The Committee for Economic Development of Australia has said that constant changes to temporary skilled migration schemes like the 457 visa have been perhaps more harmful than the visas themselves.
In a report released yesterday, titled “Effects of temporary migration”, the committee (CEDA) concluded that “key concerns around temporary skilled migration, such as impacts on local workers as a result of visas such as the 482 and its predecessor the 457, are unfounded.”
“The average base salary for a skilled temporary visa holder is quite high at $95,000, meaning these workers are unlikely to undercut local employment terms and conditions,” said CEDA CEO Melinda Cilento. “In addition, they are a small group, with temporary skilled migrants of working age accounting for less than one per cent of Australia’s labour force.”
But skilled temporary migrants are important to Australia’s tech sector: the top two occupations recruited from overseas in 2017-18 were developers and ICT business analysts.
Cilento then said that changes to visas for temporary migrants have proven harmful to local business. She labelled recent policy “unpredictable change” and said it has had the effect of “undermining the ability of business to undertake workforce planning with certainty.
“At a time when more businesses are finding it difficult to source the skills they need, strengthening and providing greater transparency and certainty around temporary skilled migration would support business investment and productivity,” Cilento said.
Temporary migration has often been used by the tech sector to alleviate skills shortages. Opponents of the practice had a win in late 2018 when Indian outsourcer Infosys made a mass hire of locals and graduates after the visa was abolished.
But in the report (PDF), CEDA pointed to supply and demand as a justification for temporary migration and highlighted the technology sector’s needs.
The report found “there are long-term demands coming down the pipeline that look impossible to meet without temporary skilled migration.
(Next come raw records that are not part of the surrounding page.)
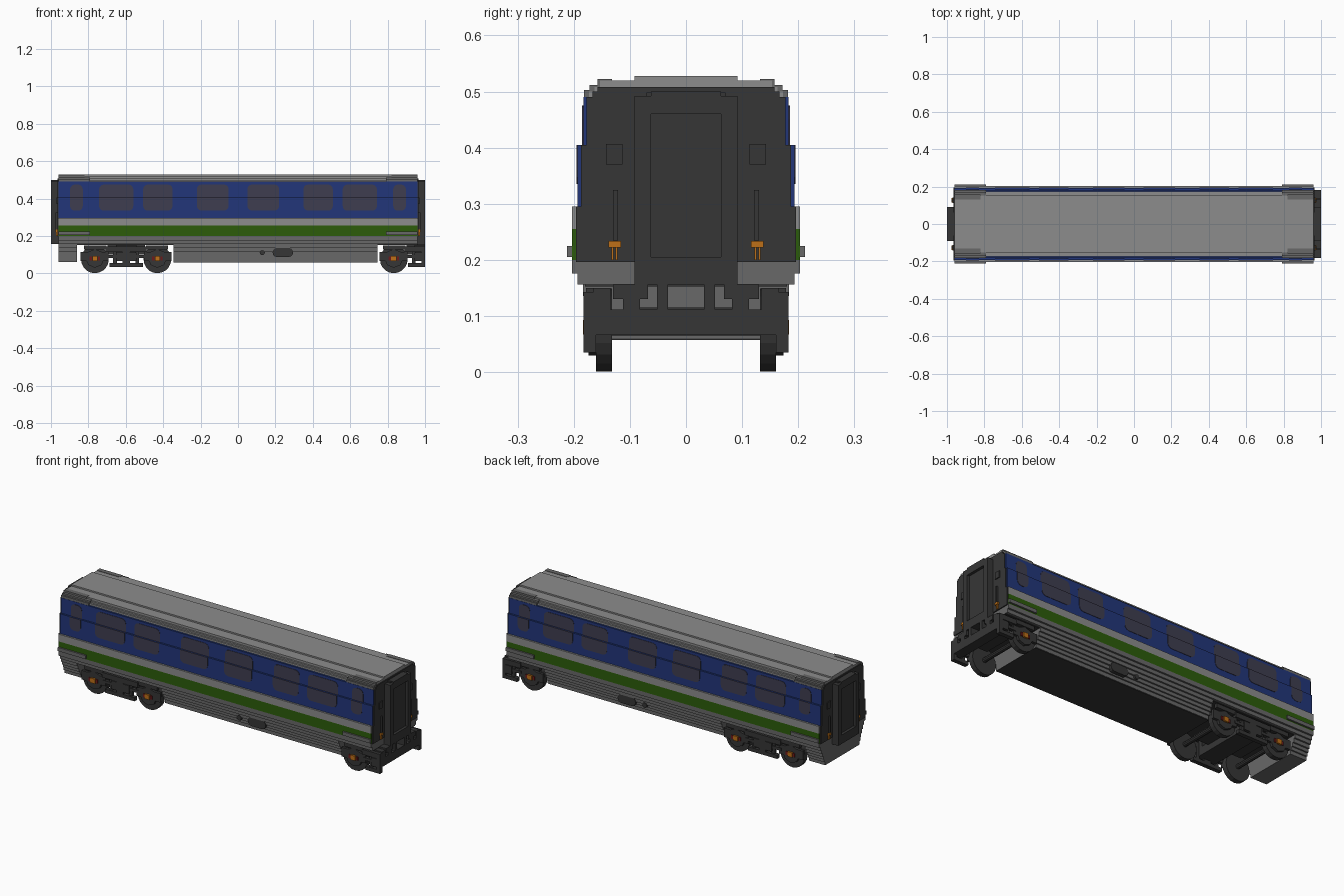
import bpy, bmesh, math
from mathutils import Matrix, Vector

if "Cube" in bpy.data.objects:
    bpy.data.objects.remove(bpy.data.objects["Cube"])


def material(name, rgb):
    lin = [(c / 255 / 12.92 if c < 11 else ((c / 255 + 0.055) / 1.055) ** 2.4) for c in rgb] + [1]
    m = bpy.data.materials.new(name)
    m.use_nodes = True
    m.diffuse_color = lin
    m.node_tree.nodes["Principled BSDF"].inputs["Base Color"].default_value = lin
    return m


LIGHT = material("light grey", (140, 140, 140))
MID = material("mid grey", (104, 104, 104))
DARK = material("charcoal", (54, 54, 54))
BLUE = material("blue", (34, 54, 122))
GREEN = material("green", (44, 92, 10))
GLASS = material("smoked glass", (62, 61, 80))
ORANGE = material("orange", (190, 112, 24))
RED = material("dark red", (110, 26, 26))


def finish(bm, name, mat):
    bmesh.ops.recalc_face_normals(bm, faces=bm.faces)
    me = bpy.data.meshes.new(name)
    bm.to_mesh(me)
    bm.free()
    me.materials.append(mat)
    ob = bpy.data.objects.new(name, me)
    bpy.context.collection.objects.link(ob)
    return ob


def boxes(name, mat, items, mirror_y=False):
    """Boxes given as (x0, x1, y0, y1, z0, z1), optionally repeated on the -y side."""
    bm = bmesh.new()
    for x0, x1, y0, y1, z0, z1 in items:
        for s in ((1, -1) if mirror_y else (1,)):
            c = Vector(((x0 + x1) / 2, s * (y0 + y1) / 2, (z0 + z1) / 2))
            d = (abs(x1 - x0), abs(y1 - y0), z1 - z0, 1)
            bmesh.ops.create_cube(bm, size=1, matrix=Matrix.Translation(c) @ Matrix.Diagonal(d))
    return finish(bm, name, mat)


def stepped(name, mat, x0, x1, steps):
    """Extrude a symmetric stepped section along x; steps are (z0, z1, half width)."""
    side = []
    for z0, z1, w in steps:
        side += [(w, z0), (w, z1)]
    ring = side + [(-w, z) for w, z in reversed(side)]
    bm = bmesh.new()
    f = bm.faces.new([bm.verts.new((x0, y, z)) for y, z in ring])
    r = bmesh.ops.extrude_face_region(bm, geom=[f])
    bmesh.ops.translate(bm, vec=(x1 - x0, 0, 0), verts=[v for v in r["geom"] if isinstance(v, bmesh.types.BMVert)])
    return finish(bm, name, mat)


def plates(name, mat, outlines, y0, y1):
    """Flat xz outlines extruded from y0 to y1 on both sides."""
    bm = bmesh.new()
    for pts in outlines:
        for s in (1, -1):
            f = bm.faces.new([bm.verts.new((x, s * y0, z)) for x, z in pts])
            r = bmesh.ops.extrude_face_region(bm, geom=[f])
            bmesh.ops.translate(bm, vec=(0, s * (y1 - y0), 0),
                                verts=[v for v in r["geom"] if isinstance(v, bmesh.types.BMVert)])
    return finish(bm, name, mat)


def cylinders(name, mat, items, mirror_y=False, sides=20):
    """Cylinders along y given as (x, z, radius, y0, y1)."""
    bm = bmesh.new()
    for x, z, r, y0, y1 in items:
        for s in ((1, -1) if mirror_y else (1,)):
            m = Matrix.Translation((x, s * (y0 + y1) / 2, z)) @ Matrix.Rotation(math.pi / 2, 4, "X")
            bmesh.ops.create_cone(bm, cap_ends=True, segments=sides, radius1=r, radius2=r,
                                  depth=y1 - y0, matrix=m)
    return finish(bm, name, mat)


E = 0.96  # half length of the body shell

# Body shell, bottom to top
SKIRT = [(0.06, 0.08, 0.15), (0.08, 0.098, 0.158), (0.098, 0.116, 0.166),
         (0.116, 0.136, 0.175), (0.136, 0.156, 0.184)]
stepped("end_skirt", MID, -E, -0.86, SKIRT)
stepped("middle_skirt", MID, -0.345, 0.745, SKIRT)
stepped("sill", MID, -E, E, [(0.156, 0.176, 0.193), (0.176, 0.2, 0.203)])
stepped("green_stripe", GREEN, -E, E, [(0.2, 0.255, 0.203)])
stepped("waist_band", LIGHT, -E, E, [(0.255, 0.295, 0.203)])
stepped("window_band", BLUE, -E, E, [(0.295, 0.405, 0.193), (0.405, 0.49, 0.183)])
stepped("roof", LIGHT, -E, E, [(0.49, 0.5, 0.173), (0.5, 0.508, 0.163),
                              (0.508, 0.52, 0.153), (0.52, 0.528, 0.092)])

# Dark underside panels
boxes("underfloor", DARK, [(-0.345, 0.745, -0.148, 0.148, 0.057, 0.061),
                           (-0.86, -0.345, -0.18, 0.18, 0.153, 0.157),
                           (0.745, E, -0.18, 0.18, 0.153, 0.157)])

# Roof corner pads and door steps
pads, steps = [], []
for s in (1, -1):
    pads += [(s * 0.79, s * E, 0.165, 0.182, 0.49, 0.503), (s * 0.79, s * E, 0.15, 0.172, 0.5, 0.512),
             (s * 0.82, s * E, 0.132, 0.158, 0.51, 0.522)]
    steps.append((s * 0.79, s * E, 0.2, 0.212, 0.205, 0.225))
boxes("roof_corner_pads", MID, pads, True)
boxes("door_steps", MID, steps, True)

# Windows: lower and upper halves follow the step in the side wall
spans = [(0.05, 0.22), (0.35, 0.507), (0.56, 0.743), (0.83, 0.898)]
spans += [(-b, -a) for a, b in spans]


def half_pane(a, b, z_flat, z_end, r=0.025):
    d = math.copysign(r, z_end - z_flat)
    pts = [(a, z_flat), (b, z_flat)]
    for cx, a0 in ((b - r, 0), (a + r, 90)):
        for k in range(4):
            t = math.radians(a0 + 30 * k)
            pts.append((cx + r * math.cos(t), z_end - d + d * math.sin(t)))
    return pts


plates("windows_lower", GLASS, [half_pane(a, b, 0.405, 0.335) for a, b in spans], 0.19, 0.195)
plates("windows_upper", GLASS, [half_pane(a, b, 0.405, 0.475) for a, b in spans], 0.18, 0.185)

# Oval skirt hatch and round cap
hatch = [(x + 0.022 * math.cos(math.radians(a)), 0.112 + 0.024 * math.sin(math.radians(a)))
         for x, start in ((0.273, -90), (0.207, 90)) for a in range(start, start + 181, 30)]
plates("skirt_hatch", DARK, [hatch], 0.15, 0.179)
cylinders("skirt_cap", DARK, [(0.13, 0.112, 0.014, 0.15, 0.178)], True, 12)

# Car ends: dark wall, gangway with recessed door, panels, grab rails and taps
for s, end in ((1, "left"), (-1, "right")):
    stepped(end + "_end_wall", DARK, s * 0.95, s * 0.966,
            [(0.196, 0.295, 0.196), (0.295, 0.405, 0.187), (0.405, 0.49, 0.177),
             (0.49, 0.5, 0.167), (0.5, 0.508, 0.158)])
    boxes(end + "_gangway", DARK, [
        (s * 0.95, s * 0.985, -0.07, 0.07, 0.156, 0.498),
        (s * 0.95, s * 1.0, 0.062, 0.092, 0.156, 0.492),
        (s * 0.95, s * 1.0, -0.092, -0.062, 0.156, 0.492),
        (s * 0.95, s * 1.0, -0.062, 0.062, 0.46, 0.5),
        (s * 0.95, s * 1.0, -0.062, 0.062, 0.156, 0.205)])
    boxes(end + "_end_panels", DARK, [(s * 0.96, s * 0.971, 0.113, 0.143, 0.37, 0.407),
                                      (s * 0.96, s * 0.976, 0.121, 0.13, 0.235, 0.325)], True)
    boxes(end + "_end_taps", ORANGE, [(s * 0.96, s * 0.976, 0.116, 0.138, 0.222, 0.234),
                                      (s * 0.96, s * 0.973, 0.122, 0.126, 0.2, 0.222),
                                      (s * 0.96, s * 0.973, 0.129, 0.133, 0.2, 0.222)], True)


def half_bogie(name, cx, d):
    """One wheelset with its half of the bogie frame, reaching from cx in direction d."""
    def at(u0, u1, *rest):
        return (cx + d * u0, cx + d * u1) + rest
    w = cx + d * 0.167
    cylinders(name + "_wheels", DARK, [(w, 0.075, 0.074, 0.132, 0.16)], True)
    cylinders(name + "_axle", DARK, [(w, 0.078, 0.013, -0.14, 0.14)], sides=10)
    cylinders(name + "_bearing_covers", DARK, [(w, 0.08, 0.05, 0.16, 0.174)], True, 8)
    boxes(name + "_side_frame", DARK, [
        at(0, 0.11, 0.16, 0.183, 0.115, 0.143), at(0.105, 0.225, 0.16, 0.178, 0.128, 0.15),
        at(0.02, 0.11, 0.16, 0.178, 0.083, 0.098), at(0, 0.09, 0.16, 0.183, 0.035, 0.055),
        at(0.05, 0.07, 0.16, 0.174, 0.04, 0.13), at(0, 0.02, 0.16, 0.183, 0.035, 0.115),
        at(0.095, 0.243, 0.16, 0.174, 0.065, 0.115)], True)
    boxes(name + "_cross_frame", DARK, [at(0, 0.055, -0.183, 0.183, 0.066, 0.112),
                                        at(0.05, 0.15, -0.09, 0.09, 0.1, 0.115)])
    boxes(name + "_bolsters", DARK, [at(0, 0.1, 0.032, 0.052, 0.11, 0.156),
                                     at(0, 0.055, 0.068, 0.13, 0.13, 0.156),
                                     at(0, 0.055, 0.082, 0.112, 0.11, 0.135),
                                     at(0, 0.055, 0.135, 0.165, 0.11, 0.15)], True)
    boxes(name + "_axle_boxes", ORANGE, [(w - 0.014, w + 0.014, 0.17, 0.184, 0.067, 0.093)], True)
    boxes(name + "_axle_clips", RED, [(w - 0.028, w - 0.016, 0.17, 0.179, 0.07, 0.09),
                                      (w + 0.016, w + 0.028, 0.17, 0.179, 0.07, 0.09)], True)


half_bogie("bogie_outer", -0.598, -1)
half_bogie("bogie_inner", -0.598, 1)
half_bogie("shared_bogie", 1.0, -1)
For example, Australia will need 18,000 more cyber security workers by 2026, against current supply of 500 graduates a year.”
The report makes other arguments for temporary migration, citing a surge of 6,000 skilled workers as helping the resources industry to cope with the last mining boom and therefore contributing to the buoyant economic conditions Australia enjoyed as the GFC ravaged much of the rest of the world. And those conditions, the report argued, brought more backpackers and students who themselves contributed to the economy.
“Temporary migrants also contribute to the economy by paying taxes and spending in the communities in which they live, increasing demand for goods and services and supporting local economic activity and jobs,” Cilento said.
Chapter 3 of the report points out that implantable hearing device company Cochlear, widely considered an exemplar of Australian technology innovation, “utilised temporary skilled migration for a decade to overcome inadequate engineering skills in advanced manufacturing.”
“These engineers built up Cochlear’s advanced manufacturing skill base to the point that it has a stable Australian workforce.”
But the report nonetheless calls for improvement of temporary skilled migration schemes.
“Further work is needed to improve the development of skilled occupation lists to enhance confidence and ensure that lists are as reflective as possible of genuine skills shortages in the economy,” the report says. There’s also a call for “a dedicated streamlined path for intra-company transfers [that] would better promote the international competitiveness of multinational companies in Australia by giving companies greater flexibility in how they source and develop their best global talent.” And please many tech companies along the way!